• Your task: Of the entries below, copy only those lines that contain the word "True".

• Source texts of formatted documents:
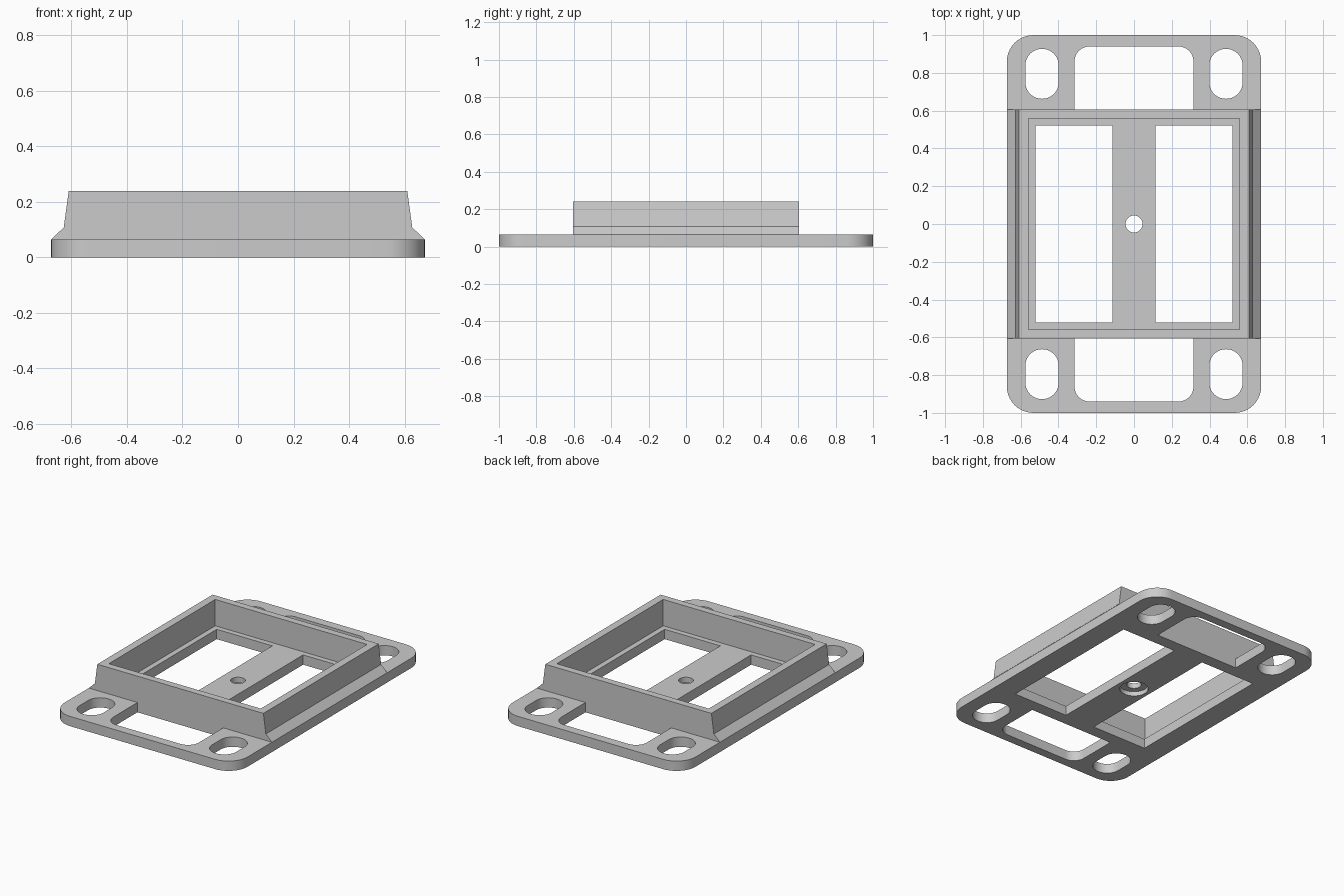
import bpy
import bmesh
from math import pi, cos, sin

if "Cube" in bpy.data.objects:
    bpy.data.objects.remove(bpy.data.objects["Cube"], do_unlink=True)

GREY = (0.6, 0.6, 0.6, 1)
grey = bpy.data.materials.new("plain grey")
grey.use_nodes = True
grey.diffuse_color = GREY
grey.node_tree.nodes["Principled BSDF"].inputs["Base Color"].default_value = GREY

PLATE_TOP = 0.065
FRAME_TOP = 0.24
FRAME_Y = 0.605


def extrude(name, points, offset):
    """Closed solid made by sweeping a 3D outline along an offset."""
    bm = bmesh.new()
    face = bm.faces.new([bm.verts.new(p) for p in points])
    swept = bmesh.ops.extrude_face_region(bm, geom=[face])["geom"]
    bmesh.ops.translate(bm, vec=offset,
                        verts=[g for g in swept if isinstance(g, bmesh.types.BMVert)])
    bmesh.ops.recalc_face_normals(bm, faces=bm.faces)
    mesh = bpy.data.meshes.new(name)
    bm.to_mesh(mesh)
    bm.free()
    mesh.materials.append(grey)
    obj = bpy.data.objects.new(name, mesh)
    bpy.context.collection.objects.link(obj)
    return obj


def block(name, center, half, z, radii=(0, 0, 0, 0), steps=10):
    """Upright prism; radii go counter-clockwise from the +x +y corner."""
    points = []
    signs = ((1, 1), (-1, 1), (-1, -1), (1, -1))
    for i, ((sx, sy), r) in enumerate(zip(signs, radii)):
        cx = center[0] + sx * (half[0] - r)
        cy = center[1] + sy * (half[1] - r)
        for k in range(steps + 1 if r else 1):
            a = (i + k / steps) * pi / 2
            points.append((cx + r * cos(a), cy + r * sin(a), z[0]))
    # drop points that coincide where two arcs meet
    unique = [p for i, p in enumerate(points)
              if sum(abs(a - b) for a, b in zip(p, points[i - 1])) > 1e-5]
    return extrude(name, unique, (0, 0, z[1] - z[0]))


def cut(obj, cutter):
    cutter.hide_render = True
    mod = obj.modifiers.new("cut", 'BOOLEAN')
    mod.operation = 'DIFFERENCE'
    mod.solver = 'EXACT'
    mod.object = cutter
    bpy.ops.object.select_all(action='DESELECT')
    bpy.context.view_layer.objects.active = obj
    obj.select_set(True)
    bpy.ops.object.modifier_apply(modifier=mod.name)
    bpy.data.objects.remove(cutter, do_unlink=True)


# Base plate with rounded corners
base = block("base_plate", (0, 0), (0.673, 1), (0, PLATE_TOP), (0.14,) * 4)
through = (-0.1, 0.15)
for sy in (-1, 1):
    # end window, rounded on its outer corners only
    radii = (0.08, 0.08, 0, 0) if sy > 0 else (0, 0, 0.08, 0.08)
    cut(base, block("window_cutter", (0, sy * 0.7725), (0.315, 0.1675), through, radii))
    # mounting slots
    for sx in (-1, 1):
        cut(base, block("slot_cutter", (sx * 0.487, sy * 0.795), (0.088, 0.132),
                        through, (0.087,) * 4))
# Floor openings either side of the centre bar
for sx in (-1, 1):
    cut(base, block("opening_cutter", (sx * 0.3175, 0), (0.2045, 0.522), through))
# Centre hole, counterbored underneath
cut(base, block("hole_cutter", (0, 0), (0.045, 0.045), through, (0.045,) * 4))
cut(base, block("counterbore_cutter", (0, 0), (0.088, 0.088), (-0.1, 0.03), (0.088,) * 4))

# Raised frame with flared sides
right = [(0.673, PLATE_TOP), (0.628, 0.108), (0.61, FRAME_TOP)]
outline = right + [(-x, z) for x, z in reversed(right)]
frame = extrude("raised_frame", [(x, -FRAME_Y, z) for x, z in outline],
                (0, 2 * FRAME_Y, 0))
cut(frame, block("frame_cutter", (0, 0), (0.558, 0.558), (0, 0.4)))

# Smooth the rounded walls and keep crisp edges
for obj in (base, frame):
    bpy.ops.object.select_all(action='DESELECT')
    obj.select_set(True)
    bpy.context.view_layer.objects.active = obj
    bpy.ops.object.shade_smooth_by_angle(angle=pi / 7)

• Exercise solution:
    bpy.data.objects.remove(bpy.data.objects["Cube"], do_unlink=True)
grey.use_nodes = True
    cutter.hide_render = True
    obj.select_set(True)
    bpy.data.objects.remove(cutter, do_unlink=True)
    obj.select_set(True)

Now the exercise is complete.